Church Commissioners Written Answer: forestry and timberland holdings

On 1st April 2019 the Second Church Estates Commissioner, Rt Hon Dame Caroline Spelman MP, answered three written questions on the Commissioners’ forestry holdings:

Deidre Brock (Edinburgh North and Leith): 238374 To ask the right hon. Member for Meriden, representing the Church Commissioners, pursuant to her oral contribution of 28 March 2019, Official Report on the Archbishop’s Council’s Strategic Development Fund, if she will publish the forestry holdings of the Church of England.

Dame Caroline Spelman: As of December 2018 the forestry holdings of the Church Commissioners amounted to 103,138 acres across the United Kingdom, United States of America and Australia. The Church Commissioners most recent Annual Report sets out in more detail its timberland investments: https://www.churchofengland.org/sites/default/files/2018-05/Church%20Commissioners%20Annual%20Report%202017.pdf


Deidre Brock (Edinburgh North and Leith): 238375 To ask the right hon. Member for Meriden, representing the Church Commissioners, pursuant to her oral contribution of 28 March 2019, Official Report on the Archbishop’s Council’s Strategic Development Fund, whether it follows Scottish Natural Heritage’s Biodiversity Duty Guidance and Advice in its forestry estates in Scotland.

Dame Caroline Spelman: All forests managed by the Church Commissioners conform to the UK Woodland Assurance Scheme (UKWAS) and the UK Forestry Standard (UKFS), and have Forestry Stewardship Council (FSC) Certification. The FSC is recognised by WWF as the “hallmark of responsible forest management”. The Church Commissioners are not required to report under the Scottish Natural Heritage’s ‘Biodiversity Duty Guidance and Advice in its forestry estates in Scotland’, as this applies only to public bodies.


Deidre Brock (Edinburgh North and Leith): 238376 To ask the right hon. Member for Meriden, representing the Church Commissioners, with reference to the oral contribution of the Rt. hon. Member for Meriden, what steps the church takes to ensure that its forestry plantations in Scotland avoid monoculture plantings.

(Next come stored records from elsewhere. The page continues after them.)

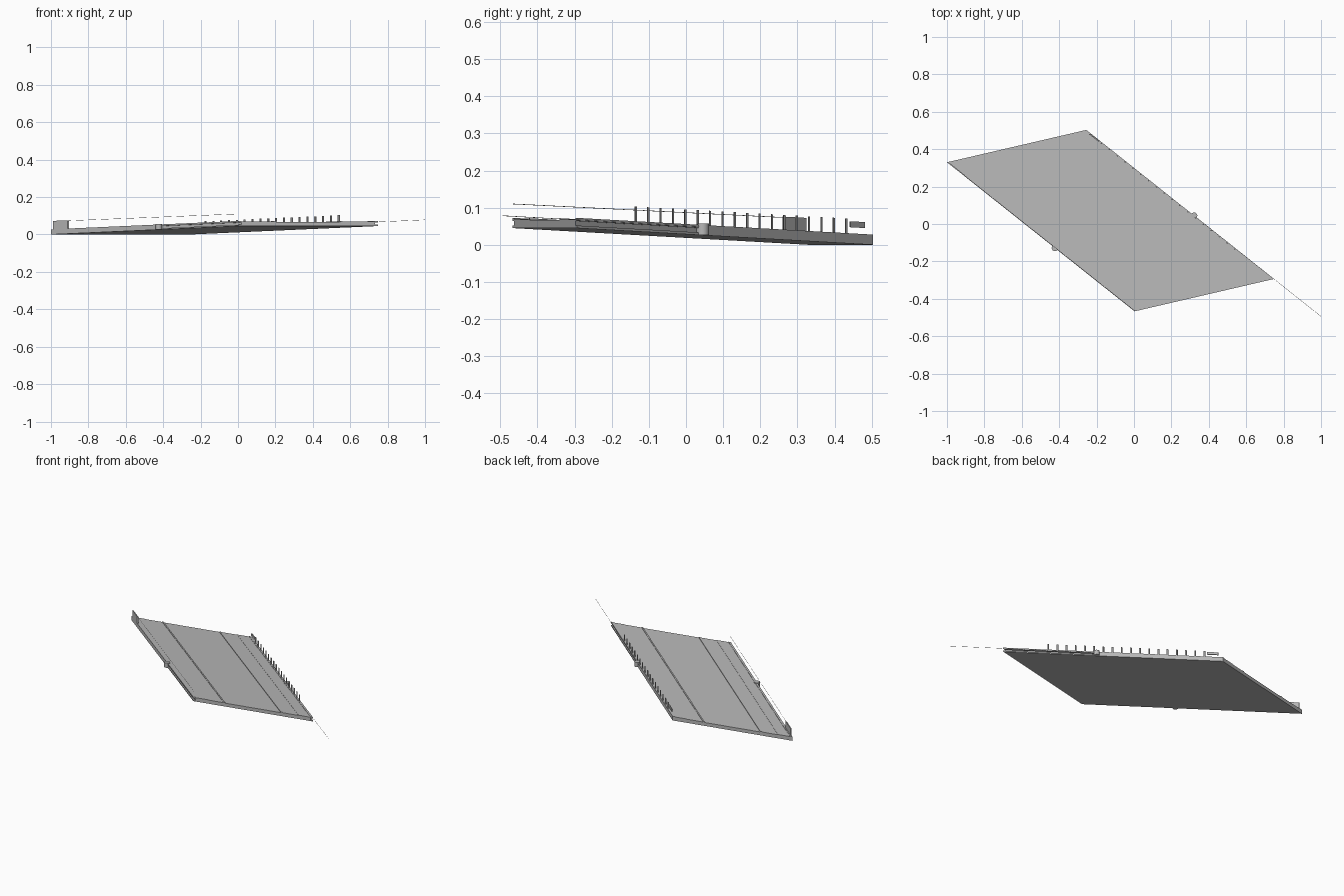
import bpy
import bmesh
from mathutils import Vector

cube = bpy.data.objects.get("Cube")
if cube:
    bpy.data.objects.remove(cube)


def material(name, value):
    mat = bpy.data.materials.new(name)
    mat.use_nodes = True
    color = (value, value, value, 1)
    mat.diffuse_color = color
    mat.node_tree.nodes["Principled BSDF"].inputs["Base Color"].default_value = color
    return mat


concrete = material("concrete grey", 0.48)

# Skewed bridge frame: u runs across, t along the sloping span, h above the soffit
ORIGIN = Vector((-1, 0.33, 0))
ACROSS = Vector((0.745, 0.173, 0))
ALONG = Vector((1.003, -0.797, 0.045))
SPLIT = 0.575


def place(u, t, h):
    return ORIGIN + ACROSS * u + ALONG * t + Vector((0, 0, h))


def finish(name, bm):
    bmesh.ops.recalc_face_normals(bm, faces=bm.faces)
    mesh = bpy.data.meshes.new(name)
    bm.to_mesh(mesh)
    bm.free()
    mesh.materials.append(concrete)
    obj = bpy.data.objects.new(name, mesh)
    bpy.context.collection.objects.link(obj)
    return obj


def block(name, us, ts, hs):
    bm = bmesh.new()
    bmesh.ops.create_cube(bm, size=1)
    for v in bm.verts:
        v.co = place(*(r[0] if c < 0 else r[1] for c, r in zip(v.co, (us, ts, hs))))
    return finish(name, bm)


def wire(name, start, end, radius=0.0008):
    curve = bpy.data.curves.new(name, "CURVE")
    curve.dimensions = "3D"
    curve.bevel_depth = radius
    curve.bevel_resolution = 0
    line = curve.splines.new("POLY")
    line.points.add(1)
    for point, co in zip(line.points, (start, end)):
        point.co = (*place(*co), 1)
    curve.materials.append(concrete)
    bpy.context.collection.objects.link(bpy.data.objects.new(name, curve))


# Deck core, soffit and carriageway
block("soffit_plate", (0, 1), (0, 1), (0, 0.007))
block("deck_core", (0.02, 0.98), (0, 1), (0.006, 0.018))
block("carriageway", (0.26, 0.74), (0, 1), (0.017, 0.022))

# Matching edges on both sides
for side in ("right", "left"):
    def across(a, b):
        return (a, b) if side == "right" else (1 - b, 1 - a)

    block(side + "_footway", across(0.12, 0.26), (0, 1), (0.017, 0.0235))
    block(side + "_verge", across(0.02, 0.12), (0, 1), (0.017, 0.025))
    block(side + "_kerb", across(0.255, 0.268), (0, 1), (0.017, 0.0265))
    block(side + "_edge_beam", across(0, 0.02), (0, 1), (0.019, 0.0275))
    block(side + "_abutment_wall", across(0, 0.02), (0, SPLIT), (0.006, 0.02))

    # Round pier at the end of the solid wall
    bm = bmesh.new()
    bmesh.ops.create_cone(bm, cap_ends=True, segments=16,
                          radius1=0.017, radius2=0.017, depth=0.03)
    center = place(across(0, 1)[0] if side == "right" else 1, SPLIT, 0.016)
    bmesh.ops.translate(bm, verts=bm.verts, vec=center)
    pier = finish(side + "_round_pier", bm)
    for poly in pier.data.polygons:
        poly.use_smooth = abs(poly.normal.z) < 0.5

# Row of railing posts on the left edge
for i in range(18):
    t = 0.088 + i * 0.0418
    block("railing_post", (0.987, 0.994), (t - 0.003, t + 0.003), (0.025, 0.067))

# End panels
block("right_end_panel", (0, 0.01), (0.01, 0.088), (0.025, 0.072))
block("left_end_panel", (0.985, 0.995), (0.025, 0.075), (0.044, 0.06))

# Guide wires
wire("right_guide_wire", (0.005, 0.01, 0.07), (0.005, 1, 0.065))
wire("left_guide_wire", (1, SPLIT, 0.022), (1, 1.25, 0.022))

Dame Caroline Spelman: In order to comply with the Forestry Stewardship Council, UK Woodland Assurance Scheme and UK Forestry Standards, forests must contain a maximum of 75% primary species. Latest figures for forests in Scotland managed by the Church Commissioners show that they contain around 65% Sitka spruce, though that percentage was higher when the forests were first planted in the 1960s and 1970s. The remainder comprises native broadleaves and other conifer species such as Scots pine, Norway spruce, Douglas fir and open ground. Open ground makes up approximately 19% of the area under management and mostly comprises native grasses, water (ponds, streams and rivers), heather and rock outcrops. The Church Commissioners will achieve at least 5% native broadleaves by the end of the first rotation.